▸ Items from a data source
________________________________________
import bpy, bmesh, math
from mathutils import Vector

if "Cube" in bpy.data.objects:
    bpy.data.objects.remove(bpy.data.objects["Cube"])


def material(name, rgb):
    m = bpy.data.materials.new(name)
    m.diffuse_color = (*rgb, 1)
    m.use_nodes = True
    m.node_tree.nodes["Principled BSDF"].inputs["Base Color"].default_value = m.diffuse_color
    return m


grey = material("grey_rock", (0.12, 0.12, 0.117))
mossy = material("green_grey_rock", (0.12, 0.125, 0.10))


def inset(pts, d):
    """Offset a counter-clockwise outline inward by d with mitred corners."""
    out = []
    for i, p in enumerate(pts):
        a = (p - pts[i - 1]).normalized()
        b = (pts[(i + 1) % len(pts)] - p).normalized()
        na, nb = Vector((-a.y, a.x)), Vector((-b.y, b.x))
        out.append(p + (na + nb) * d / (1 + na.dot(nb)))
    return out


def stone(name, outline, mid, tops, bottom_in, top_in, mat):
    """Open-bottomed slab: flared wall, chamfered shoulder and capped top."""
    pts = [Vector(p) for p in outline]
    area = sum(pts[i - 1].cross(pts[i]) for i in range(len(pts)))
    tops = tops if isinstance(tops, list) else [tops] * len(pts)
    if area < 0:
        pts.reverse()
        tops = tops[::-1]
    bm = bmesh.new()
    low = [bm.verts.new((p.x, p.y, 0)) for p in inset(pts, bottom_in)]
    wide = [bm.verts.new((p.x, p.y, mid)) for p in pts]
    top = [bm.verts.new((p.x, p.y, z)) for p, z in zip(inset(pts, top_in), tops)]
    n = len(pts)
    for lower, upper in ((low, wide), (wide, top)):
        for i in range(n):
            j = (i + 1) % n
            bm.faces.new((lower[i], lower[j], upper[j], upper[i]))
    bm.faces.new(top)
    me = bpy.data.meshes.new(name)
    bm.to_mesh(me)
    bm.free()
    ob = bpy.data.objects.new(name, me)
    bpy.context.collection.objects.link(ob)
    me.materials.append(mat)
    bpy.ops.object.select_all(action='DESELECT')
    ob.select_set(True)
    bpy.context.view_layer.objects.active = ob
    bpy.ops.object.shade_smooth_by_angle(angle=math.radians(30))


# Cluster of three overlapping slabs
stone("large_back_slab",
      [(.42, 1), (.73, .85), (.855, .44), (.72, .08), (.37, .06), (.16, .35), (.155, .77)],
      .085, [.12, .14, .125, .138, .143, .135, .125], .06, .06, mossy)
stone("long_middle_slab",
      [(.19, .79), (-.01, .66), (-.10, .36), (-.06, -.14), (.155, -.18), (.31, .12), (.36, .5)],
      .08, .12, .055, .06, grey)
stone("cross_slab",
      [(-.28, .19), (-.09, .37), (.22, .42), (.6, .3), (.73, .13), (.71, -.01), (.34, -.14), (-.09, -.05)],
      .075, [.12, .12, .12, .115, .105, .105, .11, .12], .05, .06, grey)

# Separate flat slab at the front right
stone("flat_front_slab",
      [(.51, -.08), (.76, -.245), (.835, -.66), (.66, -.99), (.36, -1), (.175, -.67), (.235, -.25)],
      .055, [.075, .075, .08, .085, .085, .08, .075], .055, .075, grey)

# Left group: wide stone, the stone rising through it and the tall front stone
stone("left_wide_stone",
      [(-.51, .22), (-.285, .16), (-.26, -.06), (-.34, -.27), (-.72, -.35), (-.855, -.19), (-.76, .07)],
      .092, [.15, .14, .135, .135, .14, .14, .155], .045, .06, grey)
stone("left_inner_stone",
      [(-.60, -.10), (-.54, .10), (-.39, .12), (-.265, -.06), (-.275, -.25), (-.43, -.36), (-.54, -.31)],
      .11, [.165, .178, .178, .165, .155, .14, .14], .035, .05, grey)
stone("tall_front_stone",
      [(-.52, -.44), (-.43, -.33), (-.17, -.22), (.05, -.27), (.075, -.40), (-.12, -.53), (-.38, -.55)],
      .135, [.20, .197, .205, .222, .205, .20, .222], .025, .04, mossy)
________________________________________
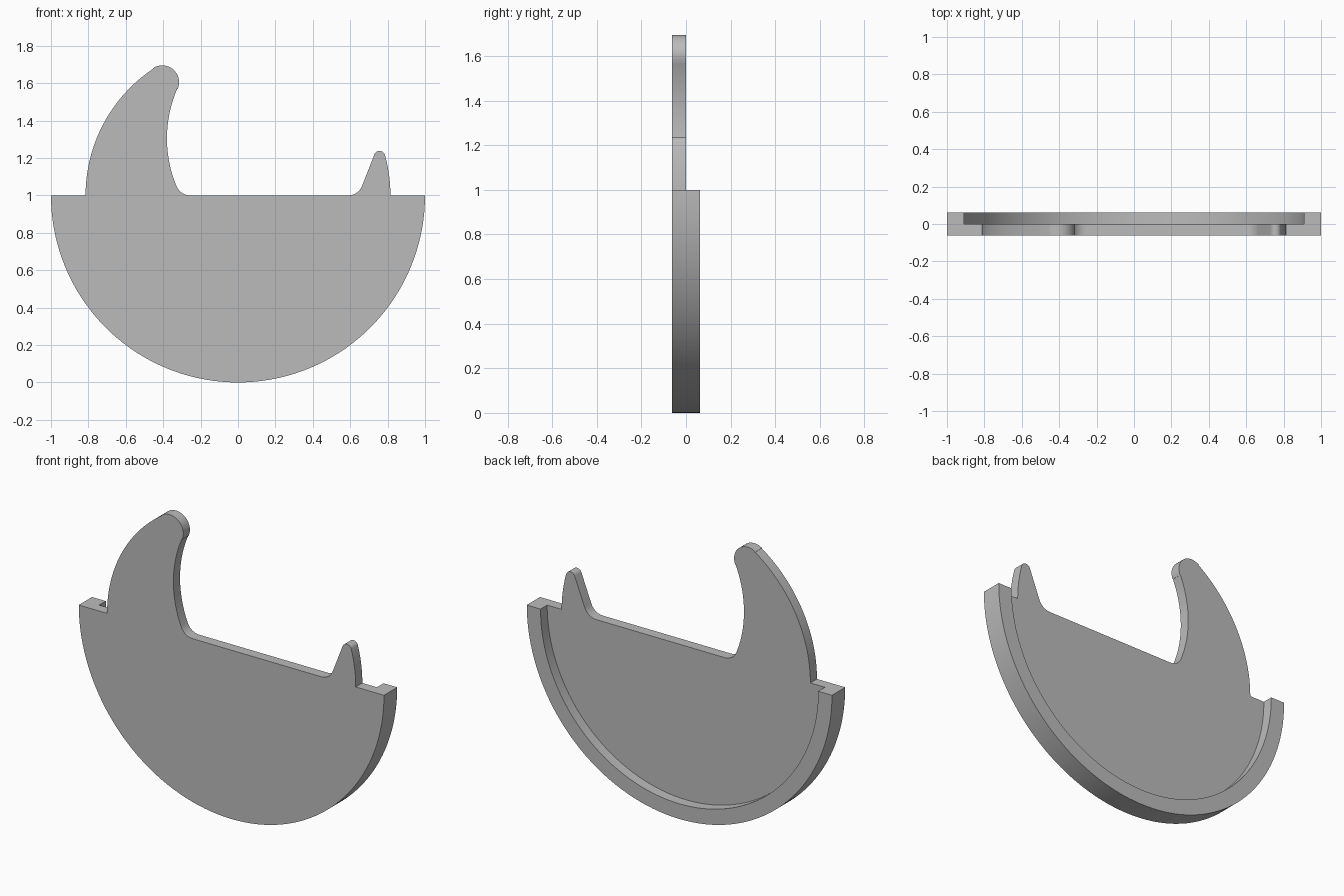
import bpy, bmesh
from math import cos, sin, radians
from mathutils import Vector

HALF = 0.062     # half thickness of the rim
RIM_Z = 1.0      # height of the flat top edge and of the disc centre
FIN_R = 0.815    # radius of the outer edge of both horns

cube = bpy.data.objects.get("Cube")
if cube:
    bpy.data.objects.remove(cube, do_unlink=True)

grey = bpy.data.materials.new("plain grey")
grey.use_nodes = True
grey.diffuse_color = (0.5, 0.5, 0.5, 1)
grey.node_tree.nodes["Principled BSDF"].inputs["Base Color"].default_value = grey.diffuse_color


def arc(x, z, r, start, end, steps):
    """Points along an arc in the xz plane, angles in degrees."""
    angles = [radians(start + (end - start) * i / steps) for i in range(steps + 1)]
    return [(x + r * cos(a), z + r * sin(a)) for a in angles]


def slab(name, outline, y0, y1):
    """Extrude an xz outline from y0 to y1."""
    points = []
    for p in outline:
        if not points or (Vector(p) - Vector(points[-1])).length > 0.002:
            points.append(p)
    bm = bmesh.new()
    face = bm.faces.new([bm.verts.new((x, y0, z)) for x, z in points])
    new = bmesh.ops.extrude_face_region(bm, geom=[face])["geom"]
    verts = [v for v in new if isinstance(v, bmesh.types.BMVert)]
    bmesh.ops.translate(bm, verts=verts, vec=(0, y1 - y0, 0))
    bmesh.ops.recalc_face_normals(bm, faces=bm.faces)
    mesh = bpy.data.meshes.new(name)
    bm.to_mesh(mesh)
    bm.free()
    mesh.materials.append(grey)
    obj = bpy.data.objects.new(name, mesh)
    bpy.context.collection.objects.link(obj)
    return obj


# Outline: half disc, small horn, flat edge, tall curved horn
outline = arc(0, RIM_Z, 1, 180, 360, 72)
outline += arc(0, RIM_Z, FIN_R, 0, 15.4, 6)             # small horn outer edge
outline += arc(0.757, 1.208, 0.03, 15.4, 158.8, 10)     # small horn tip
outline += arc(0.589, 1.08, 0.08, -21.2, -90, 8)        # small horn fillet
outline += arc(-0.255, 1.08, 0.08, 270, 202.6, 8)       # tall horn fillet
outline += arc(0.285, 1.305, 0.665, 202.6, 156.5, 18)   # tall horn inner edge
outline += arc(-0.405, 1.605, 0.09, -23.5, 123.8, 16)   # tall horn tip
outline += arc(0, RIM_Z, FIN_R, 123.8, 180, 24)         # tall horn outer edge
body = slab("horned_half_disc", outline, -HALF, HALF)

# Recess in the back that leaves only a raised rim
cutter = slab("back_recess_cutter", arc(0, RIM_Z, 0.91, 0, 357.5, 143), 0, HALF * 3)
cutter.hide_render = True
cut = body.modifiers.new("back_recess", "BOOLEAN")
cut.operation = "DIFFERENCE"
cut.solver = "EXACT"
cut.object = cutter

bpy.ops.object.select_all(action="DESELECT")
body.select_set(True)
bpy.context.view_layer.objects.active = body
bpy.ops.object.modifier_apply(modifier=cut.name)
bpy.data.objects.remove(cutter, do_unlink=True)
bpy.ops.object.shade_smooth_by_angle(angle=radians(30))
________________________________________
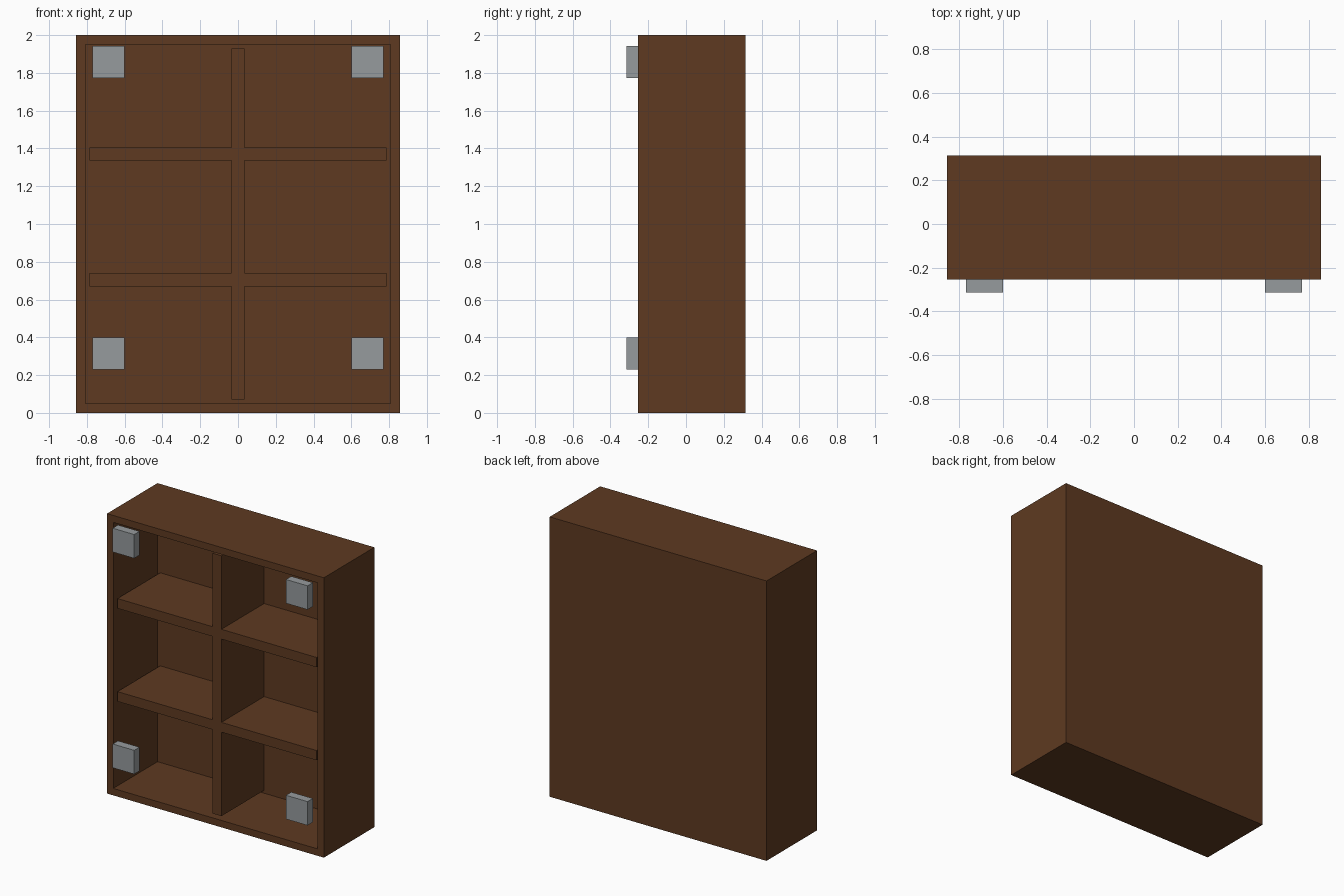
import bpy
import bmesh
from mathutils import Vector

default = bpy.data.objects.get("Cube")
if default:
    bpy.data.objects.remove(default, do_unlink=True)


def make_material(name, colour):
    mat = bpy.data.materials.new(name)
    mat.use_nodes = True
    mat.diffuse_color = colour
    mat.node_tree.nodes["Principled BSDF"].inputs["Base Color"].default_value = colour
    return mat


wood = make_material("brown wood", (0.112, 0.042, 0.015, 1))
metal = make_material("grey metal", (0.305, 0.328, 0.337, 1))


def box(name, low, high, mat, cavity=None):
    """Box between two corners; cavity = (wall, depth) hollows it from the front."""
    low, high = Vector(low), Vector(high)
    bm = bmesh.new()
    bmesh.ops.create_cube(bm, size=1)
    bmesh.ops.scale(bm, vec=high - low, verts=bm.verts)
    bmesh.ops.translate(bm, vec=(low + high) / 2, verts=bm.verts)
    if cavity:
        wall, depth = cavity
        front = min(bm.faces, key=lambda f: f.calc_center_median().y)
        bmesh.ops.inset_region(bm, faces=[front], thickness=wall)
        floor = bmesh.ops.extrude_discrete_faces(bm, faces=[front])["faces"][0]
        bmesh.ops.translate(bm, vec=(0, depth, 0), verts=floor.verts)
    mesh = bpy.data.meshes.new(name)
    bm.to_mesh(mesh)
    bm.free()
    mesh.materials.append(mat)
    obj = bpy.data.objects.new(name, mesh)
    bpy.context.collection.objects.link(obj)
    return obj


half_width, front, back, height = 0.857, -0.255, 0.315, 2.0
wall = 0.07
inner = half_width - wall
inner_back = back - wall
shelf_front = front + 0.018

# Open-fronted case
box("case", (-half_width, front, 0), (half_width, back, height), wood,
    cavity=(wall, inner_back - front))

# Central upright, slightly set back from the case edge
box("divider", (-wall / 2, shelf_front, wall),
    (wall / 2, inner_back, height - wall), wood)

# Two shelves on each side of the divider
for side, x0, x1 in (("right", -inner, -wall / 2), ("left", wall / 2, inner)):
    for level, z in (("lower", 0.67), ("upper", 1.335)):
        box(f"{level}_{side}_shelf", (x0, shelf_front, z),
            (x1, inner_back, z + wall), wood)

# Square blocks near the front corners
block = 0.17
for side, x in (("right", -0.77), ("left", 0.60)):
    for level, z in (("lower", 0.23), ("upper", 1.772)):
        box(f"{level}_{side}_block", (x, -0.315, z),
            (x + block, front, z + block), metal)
________________________________________
▸ Exercise requirements
Repeat exactly the lines above from the one with "bpy.data.objects.remove(cutter, do_unlink=True)" up to and including the one with "bpy.ops.object.shade_smooth_by_angle(angle=radians(30))". No other line belongs in the reply.

▸ Finished task
bpy.data.objects.remove(cutter, do_unlink=True)
bpy.ops.object.shade_smooth_by_angle(angle=radians(30))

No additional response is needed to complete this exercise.